The Feelings Behind the Words
One of the most helpful suggestions in the Redirecting Children’s Behavior™ course is to look for the feelings behind a child’s words and actions. When discovering and understanding the feelings are your top priority, it is easier to separate the “deed” from the “doer” so that your response is helpful, calm and non-reactive even when your child may be out of control. Your response is directed towards your child learning a different way of doing what he is doing rather than becoming a statement about his character. Your response honors your relationship.
Two triggers that can quickly escalate a conversation into an argument are “never” and “always”. The use of either of those words, particularly if they are describing someone else’s behavior – “You never clean up your room” – do not solve problems. Imagine a scenario in which you’ve said “no” to a request from your daughter to spend the night at a friend’s house. She responds angrily, “You never let me go anywhere!” If you were to quickly react, you might become defensive, seeking to provide evidence of how that isn’t true. You might prove how wrong she is by tossing out all of the times that you said “yes” to her requests. The interaction could easily become a heated power struggle with you thinking she is ungrateful for what you do and your daughter feeling like you do not understand her.
Instead, look for her feelings behind her words. She is striking out because she is disappointed and angry. Looking at her feelings behind her words allows you to respond lovingly and effectively. Your response can then be, “You sound very disappointed. You must have really wanted to spend the night at Lisa’s house.” That will not be the end of the conversation, and it can be the end of the power struggle.

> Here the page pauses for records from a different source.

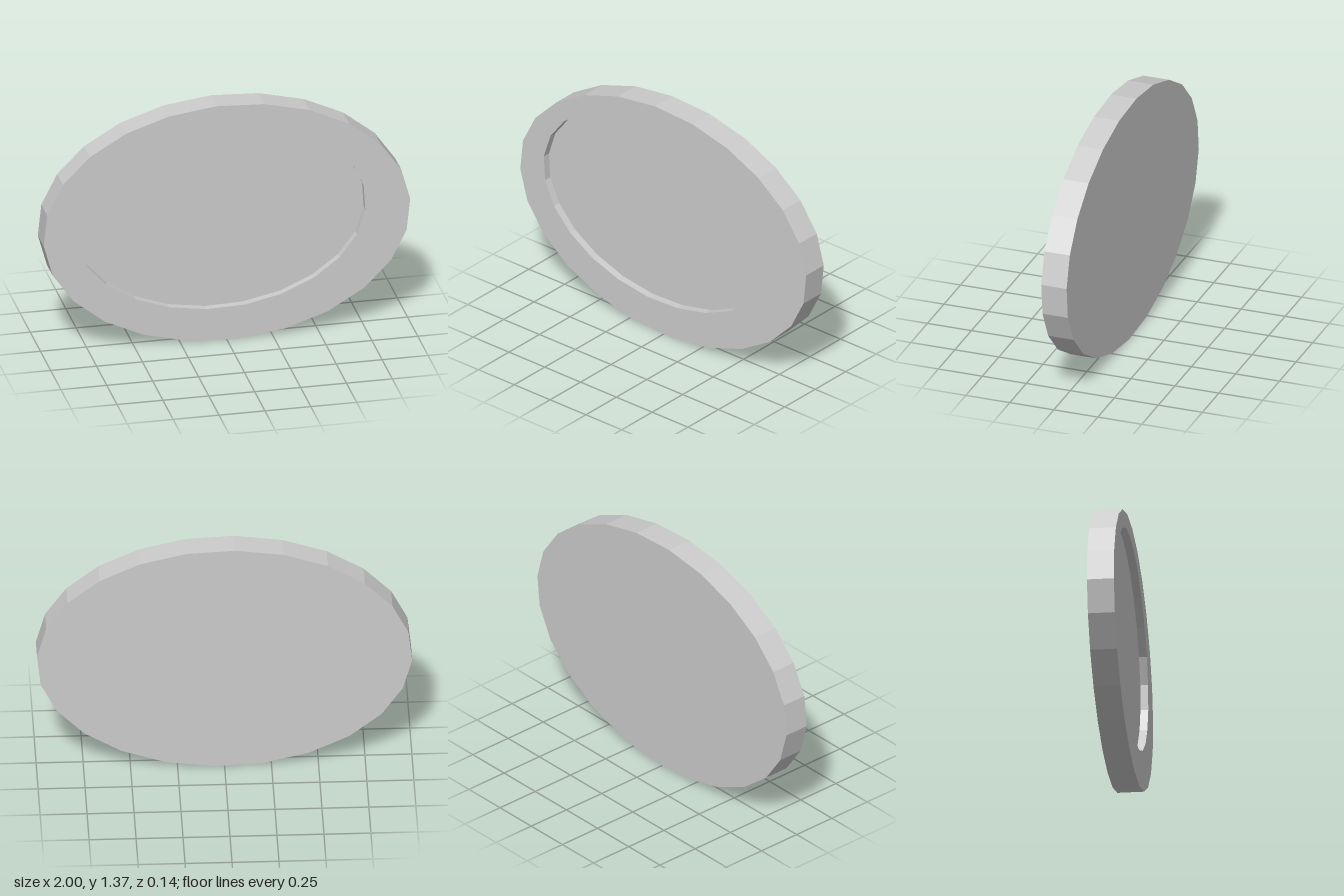
import * as THREE from 'three';

const SIDES = 24;
const HALF = 0.072; // half thickness
const FLOOR = 0.03; // z of the recess floor

// Loop of points around an ellipse, counter-clockwise seen from the front
function ellipseLoop(cx, cy, rx, ry, phaseDeg, z) {
  return Array.from({ length: SIDES }, (_, i) => {
    const a = (i / SIDES) * Math.PI * 2 + THREE.MathUtils.degToRad(phaseDeg);
    return [cx + rx * Math.cos(a), cy + ry * Math.sin(a), z];
  });
}

// Solid skin through successive loops, closed by a cap at each end
function loft(loops) {
  const pos = [];
  const tri = (a, b, c) => pos.push(...a, ...b, ...c);
  for (let k = 0; k < loops.length - 1; k++) {
    const p = loops[k], q = loops[k + 1];
    for (let i = 0; i < SIDES; i++) {
      const j = (i + 1) % SIDES;
      tri(p[i], p[j], q[j]);
      tri(p[i], q[j], q[i]);
    }
  }
  const first = loops[0], last = loops[loops.length - 1];
  for (let i = 1; i < SIDES - 1; i++) {
    tri(first[0], first[i + 1], first[i]);
    tri(last[0], last[i], last[i + 1]);
  }
  const geo = new THREE.BufferGeometry();
  geo.setAttribute('position', new THREE.Float32BufferAttribute(pos, 3));
  geo.computeVertexNormals();
  return geo;
}

export function createModel() {
  const group = new THREE.Group();
  group.name = 'ovalDish';
  const material = new THREE.MeshStandardMaterial({ color: 0xcccccc, flatShading: true });

  const outer = (z) => ellipseLoop(0, 0.687, 1, 0.687, 3.3, z);
  const inner = (z) => ellipseLoop(-0.04, 0.735, 0.797, 0.546, 10, z);

  // Back face, outer edge, front rim, recess wall and off-centre recess floor
  const dish = new THREE.Mesh(loft([outer(-HALF), outer(HALF), inner(HALF), inner(FLOOR)]), material);
  dish.name = 'recessedOvalPlate';
  group.add(dish);
  return group;
}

The same holds true for “always.” Imagine that your child says, “You always tell me what to do. You are not the boss of me!” If you look at the feelings behind the words, you will see a classic power struggle in which your child is proving that you are not the boss of him. He may be feeling powerless or over-powered. Your response can then be, “You are right! I am not the boss of you. You are the boss of you.” Again, that will not be the end of the conversation, and it can be the end of the power struggle.